Critics’ Picks

Jon Sasaki, Microbes Swabbed from a Palette Used by Tom Thomson, 2013, digital print, 38 1/4 x 38 1/4”.


Jon Sasaki

Jessica Bradley Gallery | Dundas West
1450 Dundas West
January 12 - March 16

Jon Sasaki has perfected the persona of the eternally optimistic everyman in his video and performance works over the past several years. In his latest exhibition, he turns his conceptually inflected wit to the messy particulate matter that underpins the Canadian obsession with the landscape, unearthing both its lyricism and its bathos.

A suite of three large-scale photographs anchors the exhibition, which comprises painting, photography, sculpture, and video projects. Documenting bacterial cultures that the artist grew in petri dishes from swabs of the palettes once used by Group of Seven painters, the images materialize the otherwise invisible life forms that cling to these historical artifacts. The shapes that result from Sasaki’s simple experiment—in mossy greens, milky whites, and buttercup yellows—uncannily resemble the same forms and hues favored by those twentieth-century painters. Microbes Swabbed from a Palette Used by Tom Thomson, 2013, evokes the delicate, crystalline structure of a snowflake, for instance, while at the center of Microbes Swabbed from a Palette Used by Frederick Varley, 2013, is the unmistakable form of an elongated leaf.

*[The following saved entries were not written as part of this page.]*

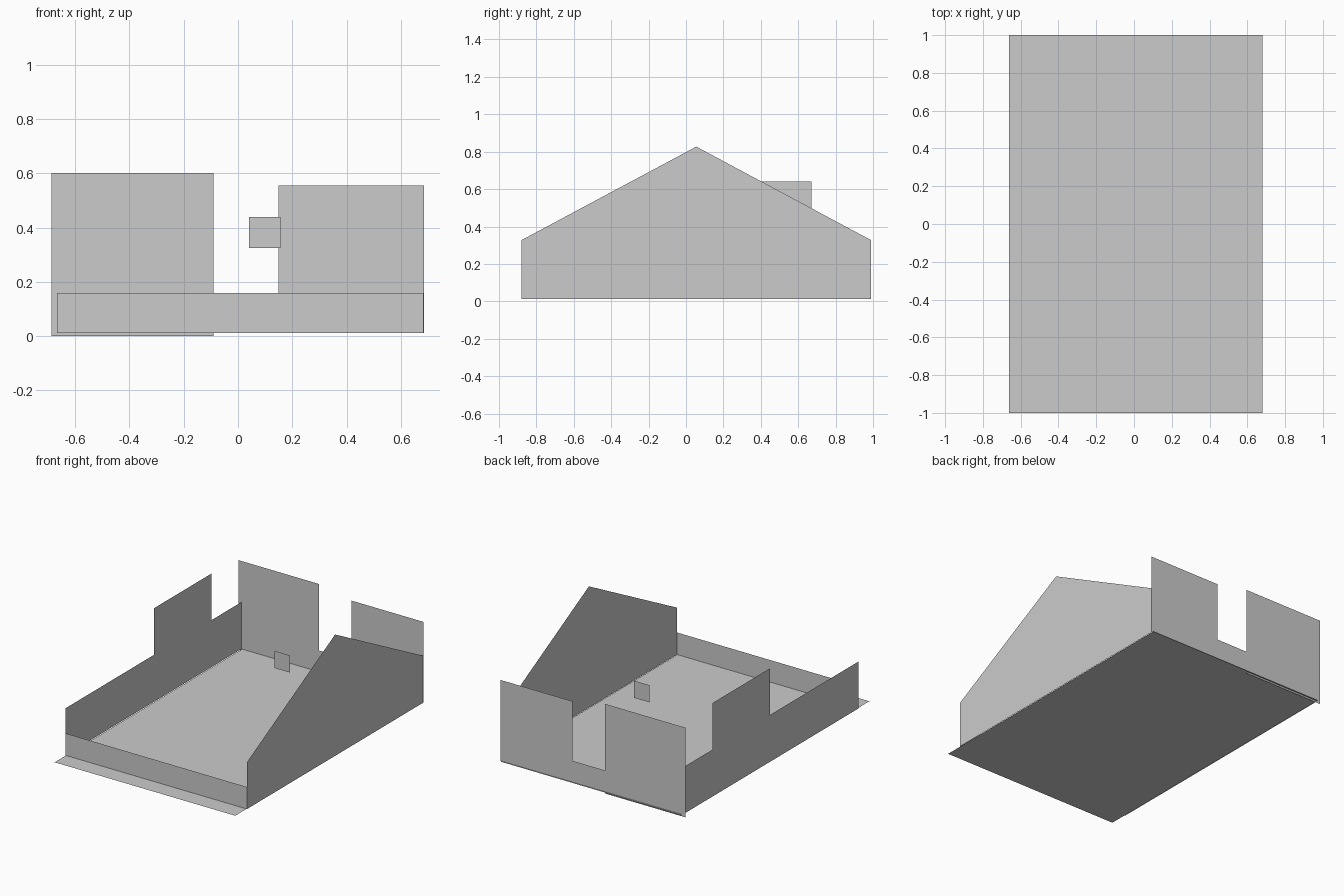
import bpy

if "Cube" in bpy.data.objects:
    bpy.data.objects.remove(bpy.data.objects["Cube"])

FLOOR = 0.012            # height of the floor sheet
LEFT, RIGHT = -0.667, 0.683
FRONT, BACK = -0.88, 0.99
EAVE = 0.327


def sheet(name, outline, axis, offset):
    """Flat polygon: 2D outline placed perpendicular to an axis."""
    place = {
        'x': lambda a, b: (offset, a, b),
        'y': lambda a, b: (a, offset, b),
        'z': lambda a, b: (a, b, offset),
    }[axis]
    mesh = bpy.data.meshes.new(name)
    mesh.from_pydata([place(a, b) for a, b in outline], [], [range(len(outline))])
    mesh.update()
    obj = bpy.data.objects.new(name, mesh)
    bpy.context.collection.objects.link(obj)
    return obj


def rect(a0, a1, b0, b1):
    return [(a0, b0), (a1, b0), (a1, b1), (a0, b1)]


# Floor, reaching a little past the front wall
sheet("floor", rect(-0.662, 0.68, -1, 1), 'z', FLOOR)

# Low front wall
sheet("front_wall", rect(LEFT, RIGHT, FLOOR, 0.16), 'y', FRONT)

# Right wall with its gable above the eave line
sheet("right_wall", rect(FRONT, BACK, FLOOR, EAVE), 'x', RIGHT)
sheet("right_gable", [(FRONT, EAVE), (BACK, EAVE), (0.055, 0.827)], 'x', RIGHT)

# Left wall with a raised panel (wound to face outward)
sheet("left_wall", rect(FRONT, BACK, FLOOR, EAVE)[::-1], 'x', LEFT)
sheet("left_raised_panel", rect(0.06, 0.67, EAVE, 0.64)[::-1], 'x', LEFT)

# Back wall: tall panel on the left, sill across the gap, panel on the right
sheet("back_left_panel", rect(-0.688, -0.09, 0, 0.602)[::-1], 'y', BACK)
sheet("back_sill_and_right_panel",
      [(-0.09, FLOOR), (-0.09, 0.155), (0.15, 0.155),
       (0.15, 0.555), (0.686, 0.555), (0.686, FLOOR)], 'y', BACK)

# Small floating square inside
sheet("hanging_square", rect(0.04, 0.156, 0.325, 0.44), 'y', 0.33)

This tension between idealized natural forms and their gritty materiality continues in a pair of works in the center of the gallery. In We Are Made of Star Stuff, 2012, Sasaki re-creates the night sky by lobbing “spitballs” of white confetti onto a black swatch of the ceiling, bits of which come loose and flutter to the ground throughout the course of the exhibition. On the floor nearby, displayed on an old tube television tilted so that it “looks” up at the stars overhead, the video Interactions, 2013, documents the artist overturning rocks on a recent trip to Tasmania, tracking the reactions of insects and worms as they respond to the sudden change in their environment. Like the bacterial cultures, these miniature versions of the cosmos are the products of human intervention and biological chance, recalling a sense of awe and bodily familiarity.